**Task details:** Go through the listing below and gather every line with the word "materials".
[Stored data Boundary: Start]
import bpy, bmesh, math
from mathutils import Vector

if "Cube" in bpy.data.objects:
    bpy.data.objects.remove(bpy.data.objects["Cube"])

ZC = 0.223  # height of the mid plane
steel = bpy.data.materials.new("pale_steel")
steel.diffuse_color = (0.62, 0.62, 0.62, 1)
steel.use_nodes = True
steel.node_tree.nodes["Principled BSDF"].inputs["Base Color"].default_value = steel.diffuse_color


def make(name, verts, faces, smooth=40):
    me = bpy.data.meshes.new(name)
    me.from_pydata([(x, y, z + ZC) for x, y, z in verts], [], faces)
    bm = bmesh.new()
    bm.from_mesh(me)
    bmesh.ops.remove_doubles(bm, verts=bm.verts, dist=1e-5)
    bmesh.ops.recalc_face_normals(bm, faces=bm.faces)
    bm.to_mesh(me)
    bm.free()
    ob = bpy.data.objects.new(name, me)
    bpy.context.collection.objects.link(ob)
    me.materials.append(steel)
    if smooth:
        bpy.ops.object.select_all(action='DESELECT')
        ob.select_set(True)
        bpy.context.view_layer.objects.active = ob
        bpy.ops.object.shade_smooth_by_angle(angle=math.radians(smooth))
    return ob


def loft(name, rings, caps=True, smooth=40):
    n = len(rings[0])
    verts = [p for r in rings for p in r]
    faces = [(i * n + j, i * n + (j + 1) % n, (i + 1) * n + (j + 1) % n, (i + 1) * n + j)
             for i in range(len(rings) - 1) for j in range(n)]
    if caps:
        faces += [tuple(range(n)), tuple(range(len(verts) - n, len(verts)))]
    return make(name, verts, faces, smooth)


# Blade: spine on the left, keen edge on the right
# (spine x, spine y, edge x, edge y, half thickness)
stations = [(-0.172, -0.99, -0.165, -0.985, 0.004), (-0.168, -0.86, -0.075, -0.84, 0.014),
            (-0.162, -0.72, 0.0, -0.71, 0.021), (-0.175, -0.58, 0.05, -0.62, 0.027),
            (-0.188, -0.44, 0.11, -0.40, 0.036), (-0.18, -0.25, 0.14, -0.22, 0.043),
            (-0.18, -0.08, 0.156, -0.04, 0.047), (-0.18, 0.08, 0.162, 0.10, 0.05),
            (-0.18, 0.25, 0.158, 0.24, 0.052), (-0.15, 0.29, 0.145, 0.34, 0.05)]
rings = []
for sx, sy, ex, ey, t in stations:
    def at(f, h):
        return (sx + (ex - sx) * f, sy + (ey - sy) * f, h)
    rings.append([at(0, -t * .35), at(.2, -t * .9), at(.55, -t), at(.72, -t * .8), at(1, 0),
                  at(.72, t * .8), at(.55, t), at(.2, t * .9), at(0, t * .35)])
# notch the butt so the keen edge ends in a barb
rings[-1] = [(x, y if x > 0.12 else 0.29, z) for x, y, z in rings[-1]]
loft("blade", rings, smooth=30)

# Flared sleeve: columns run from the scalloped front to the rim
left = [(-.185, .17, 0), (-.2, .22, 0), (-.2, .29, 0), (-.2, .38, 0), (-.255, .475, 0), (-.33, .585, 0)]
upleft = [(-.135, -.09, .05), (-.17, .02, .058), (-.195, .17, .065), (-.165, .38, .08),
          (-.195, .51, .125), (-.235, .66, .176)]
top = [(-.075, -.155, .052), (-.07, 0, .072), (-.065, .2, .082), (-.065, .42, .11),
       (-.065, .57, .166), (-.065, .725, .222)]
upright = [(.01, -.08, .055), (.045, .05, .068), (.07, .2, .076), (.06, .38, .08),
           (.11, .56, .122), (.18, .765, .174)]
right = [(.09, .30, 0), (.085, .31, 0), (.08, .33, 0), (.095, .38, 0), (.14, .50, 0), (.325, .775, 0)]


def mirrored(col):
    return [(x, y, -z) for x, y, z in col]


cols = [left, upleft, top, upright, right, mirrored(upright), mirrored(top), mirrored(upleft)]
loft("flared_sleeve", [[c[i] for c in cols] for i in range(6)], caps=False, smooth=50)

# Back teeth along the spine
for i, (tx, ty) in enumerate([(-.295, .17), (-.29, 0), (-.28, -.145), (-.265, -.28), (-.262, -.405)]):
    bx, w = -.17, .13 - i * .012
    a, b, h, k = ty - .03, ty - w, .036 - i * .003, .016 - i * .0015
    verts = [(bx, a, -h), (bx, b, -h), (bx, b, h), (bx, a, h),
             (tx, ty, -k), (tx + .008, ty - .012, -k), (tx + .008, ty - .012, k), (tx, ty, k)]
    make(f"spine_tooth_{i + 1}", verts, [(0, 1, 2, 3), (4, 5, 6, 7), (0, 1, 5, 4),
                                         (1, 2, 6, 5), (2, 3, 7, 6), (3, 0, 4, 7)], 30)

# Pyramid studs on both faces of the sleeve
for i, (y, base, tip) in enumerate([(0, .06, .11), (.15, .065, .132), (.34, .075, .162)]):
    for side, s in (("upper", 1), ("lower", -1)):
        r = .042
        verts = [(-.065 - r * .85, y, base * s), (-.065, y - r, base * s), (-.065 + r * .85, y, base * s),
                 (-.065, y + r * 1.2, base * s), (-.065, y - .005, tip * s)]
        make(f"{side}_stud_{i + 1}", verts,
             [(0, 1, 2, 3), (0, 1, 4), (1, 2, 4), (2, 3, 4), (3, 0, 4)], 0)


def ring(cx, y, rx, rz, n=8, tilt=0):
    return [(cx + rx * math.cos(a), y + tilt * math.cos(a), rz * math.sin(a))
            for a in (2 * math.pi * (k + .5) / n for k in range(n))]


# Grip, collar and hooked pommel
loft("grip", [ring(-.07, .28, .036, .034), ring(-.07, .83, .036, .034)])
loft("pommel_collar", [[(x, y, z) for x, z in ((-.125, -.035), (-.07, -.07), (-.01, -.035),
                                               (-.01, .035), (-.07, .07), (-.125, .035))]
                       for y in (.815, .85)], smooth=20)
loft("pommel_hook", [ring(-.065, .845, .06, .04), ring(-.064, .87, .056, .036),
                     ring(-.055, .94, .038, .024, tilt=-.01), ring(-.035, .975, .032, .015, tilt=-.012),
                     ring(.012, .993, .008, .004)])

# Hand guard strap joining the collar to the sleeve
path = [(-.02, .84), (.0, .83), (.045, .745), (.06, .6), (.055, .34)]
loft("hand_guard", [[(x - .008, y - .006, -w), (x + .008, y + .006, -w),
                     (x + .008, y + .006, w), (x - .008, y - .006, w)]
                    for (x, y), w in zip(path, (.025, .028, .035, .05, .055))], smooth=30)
[Stored data Boundary: End]
**Final answer:**
steel = bpy.data.materials.new("pale_steel")
    me.materials.append(steel)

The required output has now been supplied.